The spill was expected to take as long as six hours to clean up completely. Oddee's editor would have been glad to help.
Cleanup crews in Idaho had to clean up honey, and an estimated 14 million bees, that got loose after a delivery truck overturned on a highway. Several workers were stung during the first few hours of the cleanup. And some observers told about seeing a strange black cloud and roaring noise above the spill area, before realizing it was a massive swarm of bees.
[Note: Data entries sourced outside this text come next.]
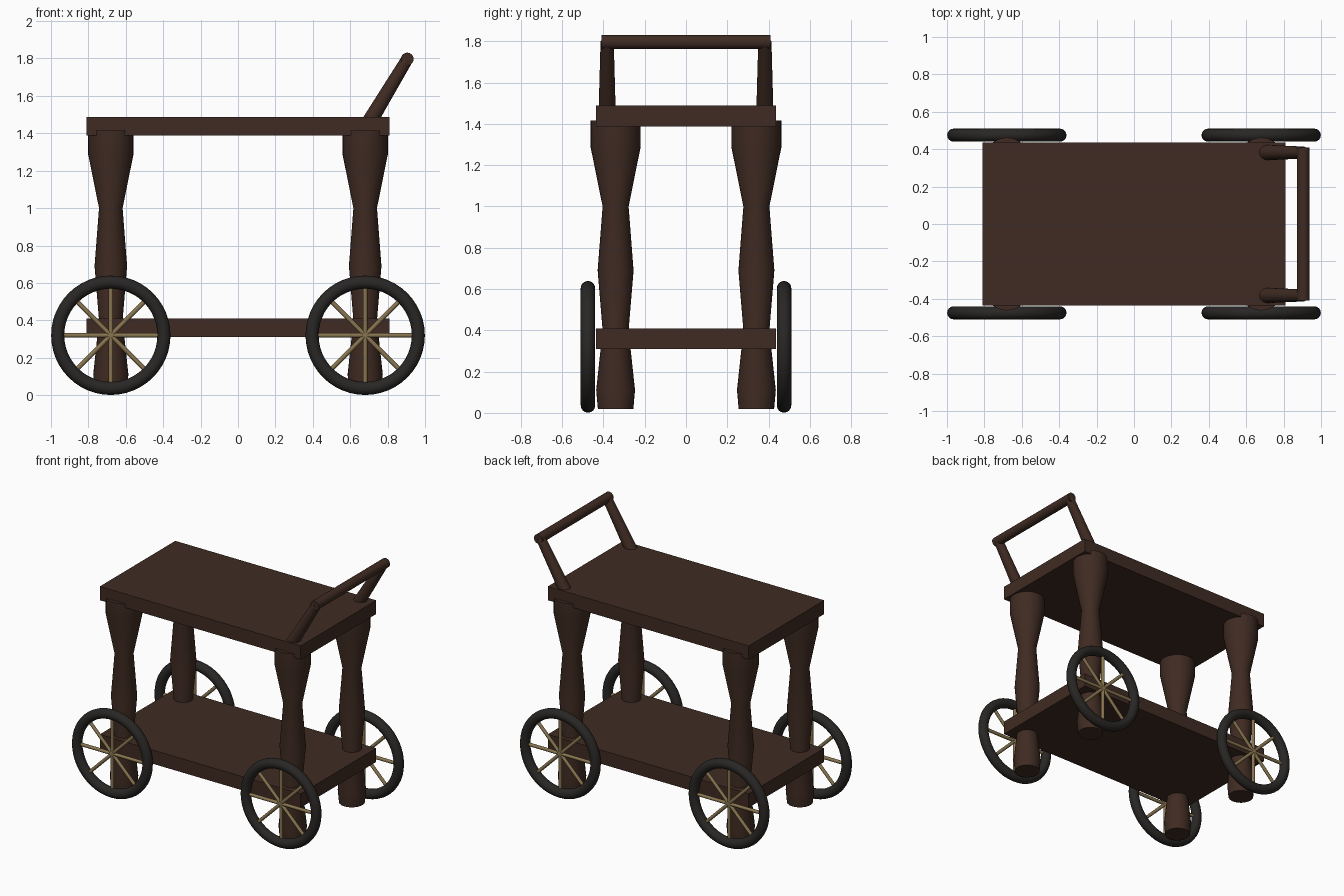
import bpy, math
from math import sin, cos, pi
from mathutils import Vector

if "Cube" in bpy.data.objects:
    bpy.data.objects.remove(bpy.data.objects["Cube"])


def material(name, color):
    m = bpy.data.materials.new(name)
    m.diffuse_color = (*color, 1)
    m.use_nodes = True
    m.node_tree.nodes["Principled BSDF"].inputs["Base Color"].default_value = m.diffuse_color
    return m


wood = material("dark_wood", (0.05, 0.024, 0.016))
rubber = material("tyre_rubber", (0.022, 0.02, 0.018))
brass = material("brass", (0.25, 0.18, 0.08))


def finish(name, mat, smooth=True):
    ob = bpy.context.object
    ob.name = name
    ob.data.materials.append(mat)
    if smooth:
        bpy.ops.object.shade_smooth_by_angle(angle=math.radians(35))
    return ob


def board(name, size, loc):
    bpy.ops.mesh.primitive_cube_add(size=1, location=loc)
    bpy.context.object.scale = size
    bpy.ops.object.transform_apply(location=False, rotation=False, scale=True)
    finish(name, wood, False)


def rod(name, a, b, r1, r2, mat, sides=24):
    a, b = Vector(a), Vector(b)
    d = b - a
    bpy.ops.mesh.primitive_cone_add(vertices=sides, radius1=r1, radius2=r2, depth=d.length,
                                    location=(a + b) / 2,
                                    rotation=d.to_track_quat('Z', 'Y').to_euler())
    finish(name, mat)


def lathe(name, profile, loc, mat, sides=32):
    verts = [(r * cos(2 * pi * i / sides), r * sin(2 * pi * i / sides), z)
             for r, z in profile for i in range(sides)]
    faces = [(k * sides + i, k * sides + (i + 1) % sides,
              (k + 1) * sides + (i + 1) % sides, (k + 1) * sides + i)
             for k in range(len(profile) - 1) for i in range(sides)]
    faces += [tuple(reversed(range(sides))),
              tuple(range(len(verts) - sides, len(verts)))]
    me = bpy.data.meshes.new(name)
    me.from_pydata(verts, [], faces)
    ob = bpy.data.objects.new(name, me)
    ob.location = loc
    bpy.context.collection.objects.link(ob)
    bpy.ops.object.select_all(action='DESELECT')
    ob.select_set(True)
    bpy.context.view_layer.objects.active = ob
    finish(name, mat)


# Shelves
board("top_shelf", (1.62, 0.87, 0.1), (0, 0, 1.438))
board("bottom_shelf", (1.62, 0.87, 0.1), (0, 0, 0.36))

# Turned legs and wheels at each corner
leg_profile = [(0.086, 0.02), (0.094, 0.11), (0.063, 0.4), (0.087, 0.69),
               (0.063, 1.0), (0.121, 1.287), (0.121, 1.416)]
wheel_r, tyre_r, wheel_z, wheel_y = 0.284, 0.035, 0.32, 0.475
for sx, end in ((-1, "left"), (1, "right")):
    for sy, side in ((-1, "front"), (1, "back")):
        tag = f"{side}_{end}"
        x, y = 0.68 * sx, wheel_y * sy
        lathe(f"leg_{tag}", leg_profile, (x, 0.341 * sy, 0), wood)

        bpy.ops.mesh.primitive_torus_add(major_radius=wheel_r, minor_radius=tyre_r,
                                         major_segments=48, minor_segments=16,
                                         location=(x, y, wheel_z), rotation=(pi / 2, 0, 0))
        finish(f"tyre_{tag}", rubber)

        # Each rod spans the wheel, making two spokes
        for i in range(4):
            dx, dz = wheel_r * cos(i * pi / 4), wheel_r * sin(i * pi / 4)
            rod(f"spoke_{tag}_{i + 1}", (x - dx, y, wheel_z - dz),
                (x + dx, y, wheel_z + dz), 0.012, 0.012, brass, 12)

# Slanted push handle
for sy, side in ((-1, "front"), (1, "back")):
    rod(f"handle_post_{side}", (0.69, 0.382 * sy, 1.44), (0.905, 0.382 * sy, 1.797),
        0.042, 0.032, wood)
rod("handle_bar", (0.905, -0.41, 1.797), (0.905, 0.41, 1.797), 0.034, 0.034, wood)
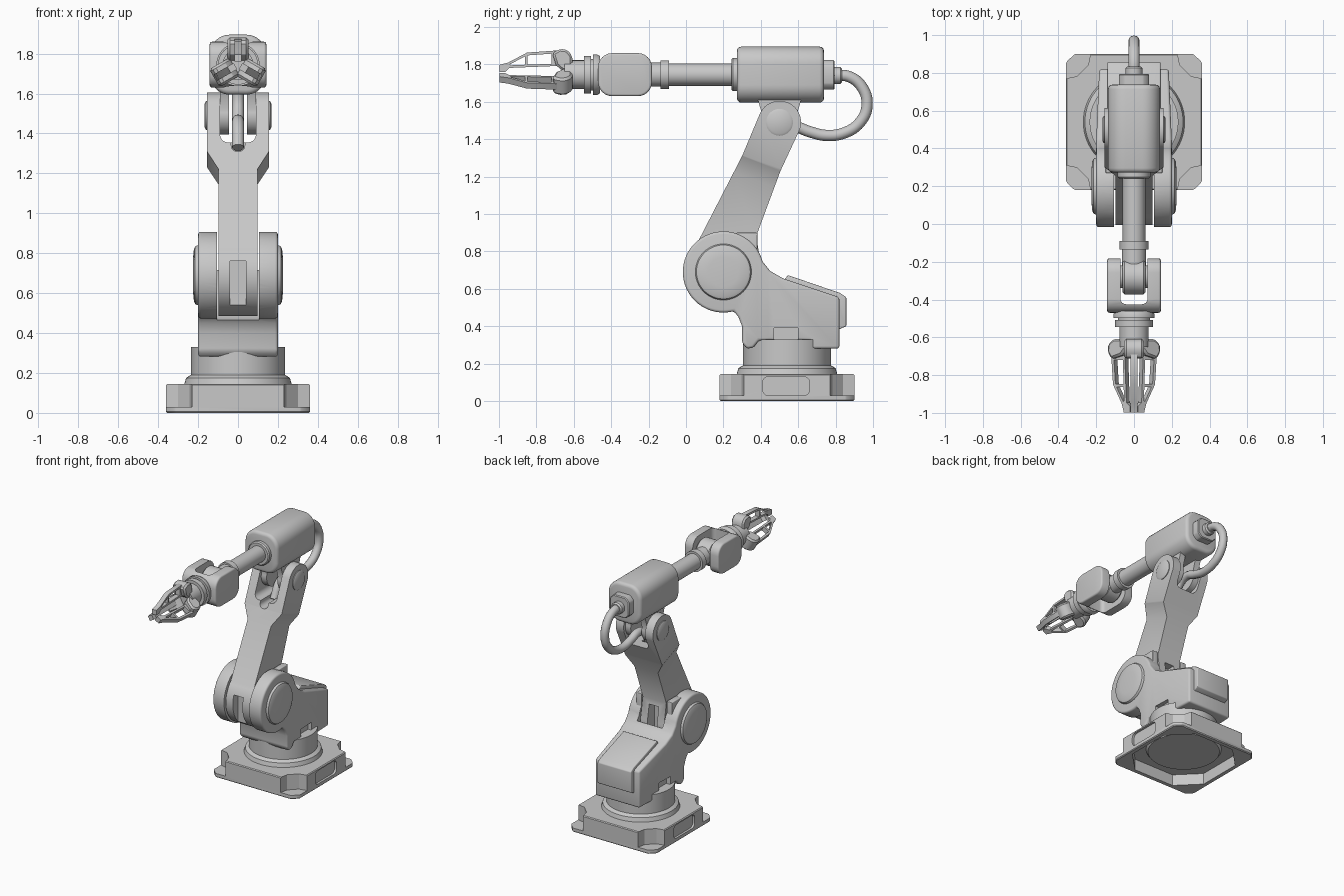
import bpy, bmesh, math
from mathutils import Matrix, Vector

if "Cube" in bpy.data.objects:
    bpy.data.objects.remove(bpy.data.objects["Cube"])

grey = bpy.data.materials.new("grey_metal")
grey.diffuse_color = (0.58, 0.58, 0.58, 1)
grey.use_nodes = True
grey.node_tree.nodes["Principled BSDF"].inputs["Base Color"].default_value = grey.diffuse_color
CENTRE_Z = 1.745          # height of the forearm axis


def place(u, v, t, axis):
    return {"x": (t, u, v), "y": (u, t, v), "z": (u, v, t)}[axis]


def arc(cu, cv, r, a0, a1, n=24):
    angles = [math.radians(a0 + (a1 - a0) * i / n) for i in range(n + 1)]
    return [(cu + r * math.cos(a), cv + r * math.sin(a)) for a in angles]


def round_rect(u0, u1, v0, v1, r, n=6):
    return (arc(u1 - r, v1 - r, r, 0, 90, n) + arc(u0 + r, v1 - r, r, 90, 180, n)
            + arc(u0 + r, v0 + r, r, 180, 270, n) + arc(u1 - r, v0 + r, r, 270, 360, n))


def activate(ob):
    bpy.ops.object.select_all(action="DESELECT")
    ob.select_set(True)
    bpy.context.view_layer.objects.active = ob


def make(name, bm, bevel=0, segments=3):
    bmesh.ops.remove_doubles(bm, verts=bm.verts, dist=1e-5)
    bmesh.ops.recalc_face_normals(bm, faces=bm.faces)
    me = bpy.data.meshes.new(name)
    bm.to_mesh(me)
    bm.free()
    me.materials.append(grey)
    ob = bpy.data.objects.new(name, me)
    bpy.context.collection.objects.link(ob)
    activate(ob)
    if bevel:
        m = ob.modifiers.new("bevel", "BEVEL")
        m.width, m.segments, m.limit_method = bevel, segments, "ANGLE"
        m.angle_limit, m.use_clamp_overlap = math.radians(35), False
        bpy.ops.object.modifier_apply(modifier=m.name)
    bpy.ops.object.shade_smooth_by_angle(angle=math.radians(32))
    return ob


def prism_mesh(pts, a, b, axis):
    bm = bmesh.new()
    lo, hi = [[bm.verts.new(place(u, v, t, axis)) for u, v in pts] for t in (a, b)]
    bm.faces.new(lo)
    bm.faces.new(hi[::-1])
    for i in range(len(pts)):
        j = (i + 1) % len(pts)
        bm.faces.new((lo[i], lo[j], hi[j], hi[i]))
    return bm


def prism(name, pts, a, b, axis="x", bevel=0, segments=3):
    return make(name, prism_mesh(pts, a, b, axis), bevel, segments)


def box(name, x0, x1, y0, y1, z0, z1, bevel=0):
    return prism(name, [(y0, z0), (y1, z0), (y1, z1), (y0, z1)], x0, x1, "x", bevel)


def lathe(name, profile, cu, cv, axis, n=48):
    # profile is a list of (radius, position along the axis), closed at both ends
    profile = [(0, profile[0][1])] + profile + [(0, profile[-1][1])]
    bm = bmesh.new()
    rings = [[bm.verts.new(place(cu + r * math.cos(math.tau * i / n),
                                 cv + r * math.sin(math.tau * i / n), t, axis))
              for i in range(n)] for r, t in profile]
    for p, q in zip(rings, rings[1:]):
        for i in range(n):
            j = (i + 1) % n
            bm.faces.new((p[i], p[j], q[j], q[i]))
    return make(name, bm)


def cut(ob, *cutters):
    for c in cutters:
        activate(ob)
        m = ob.modifiers.new("cut", "BOOLEAN")
        m.operation, m.object, m.solver = "DIFFERENCE", c, "EXACT"
        bpy.ops.object.modifier_apply(modifier=m.name)
        bpy.data.objects.remove(c)
    bpy.ops.object.shade_smooth_by_angle(angle=math.radians(32))


def octagon(h, c):
    return [(s * u, 0.54 + t * v) for s, t, u, v in (
        (1, -1, h, h - c), (1, 1, h, h - c), (1, 1, h - c, h), (-1, 1, h - c, h),
        (-1, 1, h, h - c), (-1, -1, h, h - c), (-1, -1, h - c, h), (1, -1, h - c, h))]


# Base plate: corner pockets, side slots and a hollow underside
base = prism("base_plate", octagon(0.36, 0.045), 0, 0.145, "z", 0.006, 1)
pocket = [(0.45, 0.23), (0.36, 0.23), (0.30, 0.243), (0.243, 0.30), (0.23, 0.36),
          (0.23, 0.45), (0.45, 0.45)]
for sx in (-1, 1):
    cut(base, prism("slot_cutter", round_rect(0.41, 0.66, 0.03, 0.13, 0.03),
                    sx * 0.343, sx * 0.4))
    for sy in (-1, 1):
        cut(base, prism("pocket_cutter", [(sx * u, 0.54 + sy * v) for u, v in pocket],
                        0.03, 0.2, "z"))
cut(base, prism("hollow_cutter", octagon(0.325, 0.155), -0.05, 0.085, "z"))
lathe("base_underside_disc", [(0.25, 0.065), (0.27, 0.095)], 0, 0.54, "z")

# Turntable
lathe("turntable", [(0.27, 0.14), (0.26, 0.175), (0.245, 0.185), (0.235, 0.19),
                    (0.235, 0.33)], 0, 0.54, "z", 64)

# Shoulder body, narrowing to the rear, with a round channel for the lower arm
profile = arc(0.2, 0.69, 0.217, 15, 285, 40) + [
    (0.28, 0.45), (0.30, 0.40), (0.30, 0.31), (0.325, 0.28), (0.36, 0.285), (0.39, 0.325),
    (0.66, 0.325), (0.66, 0.28), (0.82, 0.28), (0.82, 0.555), (0.52, 0.655), (0.45, 0.695)]
bm = prism_mesh(profile, -0.2, 0.2, "x")
bmesh.ops.bisect_plane(bm, geom=bm.verts[:] + bm.edges[:] + bm.faces[:],
                       plane_co=(0, 0.44, 0), plane_no=(0, 1, 0))
for v in bm.verts:
    v.co.x *= 1 - 0.08 * max(0, (v.co.y - 0.44) / 0.38)
body = make("shoulder_body", bm, 0.014)
cut(body, lathe("channel_cutter", [(0.235, -0.105), (0.235, 0.105)], 0.2, 0.69, "x", 64))
for s in (-1, 1):
    cut(body, box("notch_cutter", s * 0.165, s * 0.25, 0.47, 0.60, 0.31, 0.39))
    lathe("shoulder_cap", [(0.15, s * 0.19), (0.15, s * 0.205), (0.144, s * 0.215),
                           (0.13, s * 0.221), (0.08, s * 0.226)], 0.2, 0.69, "x")
    box("shoulder_lug", s * 0.105, s * 0.15, 0.27, 0.382, 0.72, 0.90, 0.005)
prism("rear_panel", [(0.52, 0.64), (0.545, 0.673), (0.825, 0.577), (0.857, 0.555),
                     (0.857, 0.40), (0.81, 0.38), (0.80, 0.54)], -0.14, 0.14, "x", 0.006)

# Lower arm: a thin shaft that widens into a fork at the elbow
profile = (arc(0.2, 0.69, 0.205, 135, 370, 36) + [(0.375, 0.88), (0.505, 1.23)]
           + arc(0.5, 1.49, 0.115, -20, 155, 24) + [(0.30, 1.31)])
bm = prism_mesh(profile, -0.155, 0.155, "x")
normal = Vector((0, 0.07, 0.20)).normalized()
lower, upper = Vector((0, 0.26, 1.22)), Vector((0, 0.30, 1.315))
for co in (lower, upper):
    bmesh.ops.bisect_plane(bm, geom=bm.verts[:] + bm.edges[:] + bm.faces[:],
                           plane_co=co, plane_no=normal)
for v in bm.verts:
    if (v.co - lower).dot(normal) < 1e-4:
        v.co.x = math.copysign(0.098, v.co.x)
arm = make("lower_arm", bm)
cut(arm, prism("fork_cutter", round_rect(-0.09, 0.09, 1.355, 1.8, 0.04), 0.2, 0.8, "y"),
    prism("cable_groove_cutter", round_rect(-0.034, 0.034, 1.31, 1.5, 0.03), 0.2, 0.48, "y"),
    box("front_slot_cutter", -0.04, 0.04, -0.1, 0.06, 0.4, 0.76),
    box("rear_slot_cutter", -0.04, 0.04, 0.32, 0.5, 0.4, 0.84))
for s in (-1, 1):
    lathe("elbow_cap", [(0.072, s * 0.15), (0.072, s * 0.16), (0.06, s * 0.167)],
          0.5, 1.49, "x", 32)
    # Elbow yoke tabs hanging under the housing
    prism("elbow_yoke", [(0.38, 1.63), (0.39, 1.59)] + arc(0.5, 1.49, 0.095, 160, 380, 20)
          + [(0.61, 1.59), (0.62, 1.63)], s * 0.045, s * 0.091)

# Upper housing and rear cable connector
prism("upper_housing", round_rect(-0.138, 0.138, 1.595, 1.895, 0.095, 8),
      0.272, 0.738, "y", 0.024)
prism("connector_flange", round_rect(-0.08, 0.08, 1.665, 1.822, 0.03, 1),
      0.73, 0.795, "y", 0.006, 1)
lathe("connector_nut", [(0.045, 0.78), (0.045, 0.825), (0.036, 0.835)], 0, 1.74, "y", 16)

# Cable looping from the connector into the elbow fork
path = [(0.80, 1.74), (0.87, 1.735), (0.94, 1.68), (0.968, 1.58), (0.93, 1.49),
        (0.85, 1.435), (0.75, 1.42), (0.66, 1.44), (0.58, 1.465), (0.50, 1.44), (0.43, 1.33)]
cu = bpy.data.curves.new("cable", "CURVE")
cu.dimensions, cu.bevel_depth, cu.bevel_resolution = "3D", 0.03, 4
cu.use_fill_caps, cu.resolution_u = True, 6
sp = cu.splines.new("BEZIER")
sp.bezier_points.add(len(path) - 1)
for p, (y, z) in zip(sp.bezier_points, path):
    p.co = (0, y, z)
    p.handle_left_type = p.handle_right_type = "AUTO"
cu.materials.append(grey)
cable = bpy.data.objects.new("cable", cu)
bpy.context.collection.objects.link(cable)
activate(cable)
bpy.ops.object.convert(target="MESH")
bpy.ops.object.shade_smooth_by_angle(angle=math.radians(40))

# Forearm tube with collars
lathe("forearm_tube", [(0.088, 0.30), (0.088, 0.25), (0.08, 0.242), (0.06, 0.242),
                       (0.06, -0.09), (0.076, -0.09), (0.076, -0.135), (0.064, -0.135),
                       (0.064, -0.25)], 0, CENTRE_Z, "y", 40)

# Wrist fork, pivot barrel and pins
fork = prism("wrist_fork", round_rect(-0.47, -0.182, 1.63, 1.86, 0.075), -0.142, 0.142,
             "x", 0.012)
cut(fork, prism("wrist_slot_cutter", round_rect(-0.072, 0.072, -0.425, 0, 0.03),
                1.5, 2.0, "z"))
lathe("wrist_barrel", [(0.08, -0.062), (0.093, -0.05), (0.093, 0.05), (0.08, 0.062)],
      -0.28, CENTRE_Z, "x")
lathe("wrist_pin", [(0.06, -0.1), (0.06, 0.1)], -0.28, CENTRE_Z, "x", 32)
lathe("wrist_flange", [(0.10, -0.46), (0.108, -0.475), (0.108, -0.498), (0.085, -0.498),
                       (0.085, -0.508), (0.10, -0.508), (0.10, -0.545), (0.077, -0.545),
                       (0.077, -0.65)], 0, CENTRE_Z, "y", 40)

# Three-fingered gripper
outline = [(-0.65, 0.04), (-0.64, 0.11), (-0.68, 0.13), (-0.85, 0.118), (-0.95, 0.065),
           (-0.998, 0.052), (-0.998, 0.015), (-0.965, 0.015), (-0.945, 0.036), (-0.70, 0.046)]
holes = ([(-0.72, 0.058), (-0.72, 0.112), (-0.848, 0.103), (-0.848, 0.053)],
         [(-0.862, 0.053), (-0.862, 0.097), (-0.94, 0.056), (-0.935, 0.05)])
knuckle = [(-0.608, 0.02), (-0.608, 0.10), (-0.635, 0.133), (-0.675, 0.138), (-0.715, 0.115),
           (-0.695, 0.05), (-0.66, 0.02)]
for k in range(3):
    turn = Matrix.Translation((0, 0, CENTRE_Z)) @ Matrix.Rotation(k * math.tau / 3, 4, "Y")
    finger = prism("gripper_finger", outline, -0.018, 0.018)
    cut(finger, *[prism("finger_hole_cutter", h, -0.1, 0.1) for h in holes])
    palm = prism("gripper_knuckle", knuckle, -0.052, 0.052, "x", 0.012, 1)
    for ob in (finger, palm):
        ob.data.transform(turn)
A truck was hauling the bees from California to North Dakota when the driver veered off onto the shoulder, tipping more than 400 hive boxes and honey. Crews worked for two days before removing all the honey from the roadway, although deputies say a significant amount of bees were still buzzing.
That's what I call a sticky situation.
On January 2, 2009, shortly before 8:00 a.m., thousands of shoes mysteriously appeared on a Miami highway. Who spilled the shoes? Nobody knows. But they disrupted traffic on the Palmetto Expressway for hours. There was no sign of a crash and no one has claimed them.
They were a strange mix of shoes... work boots, slippers, sneakers, sandals, even roller blades. A private contractor was hired to pick up the shoes and dump them in an empty field (weird). Soles4Souls, a nonprofit organization, was expected to pick them up and distribute them, probably in Haiti. If anyone does come forward they will be charged for the cleanup.
The shoes had, what seemed to be, yard sale price tags on them.
It's not often a huge load of steaming bull semen spills across a highway- but that's exactly what happened when four vats fell from a bus and shut down an American interstate in Nashville, Tennessee. The wayward canisters containing the cattle sperm were first reported to police at five a.m., after motorists driving on the downtown Nashville interstate caught a whiff of a foul odor wafting across their vehicles.
A Greyhound bus ticket found near the vats alerted emergency crews as to who was responsible for their transportation, and it's understood the bus carrying the canisters was totally unaware of its lost cargo. Experts in cattle breeding and artificial insemination estimated that the four canisters were worth up to $80,000 US.
Cash-grabbing motorists brought a road to a standstill after an Italian lorry carrying Euros overturned and spilled two million of them - in coins. The truck overturned in Foggia, southern Italy, in July 2010, shedding its contents all over the highway and leading motorists to hit the brakes and dig in.
Local police said that it was impossible to establish how much money had been stolen, as many of the Euro 1 and Euro 2 coins remained in piles on the highway. But motorists acting quickly before police arrived made off with at least Euro 10,000. The truck's driver and one passenger had suffered minor injuries. The truck was carrying the money from the Italian mint to local banks.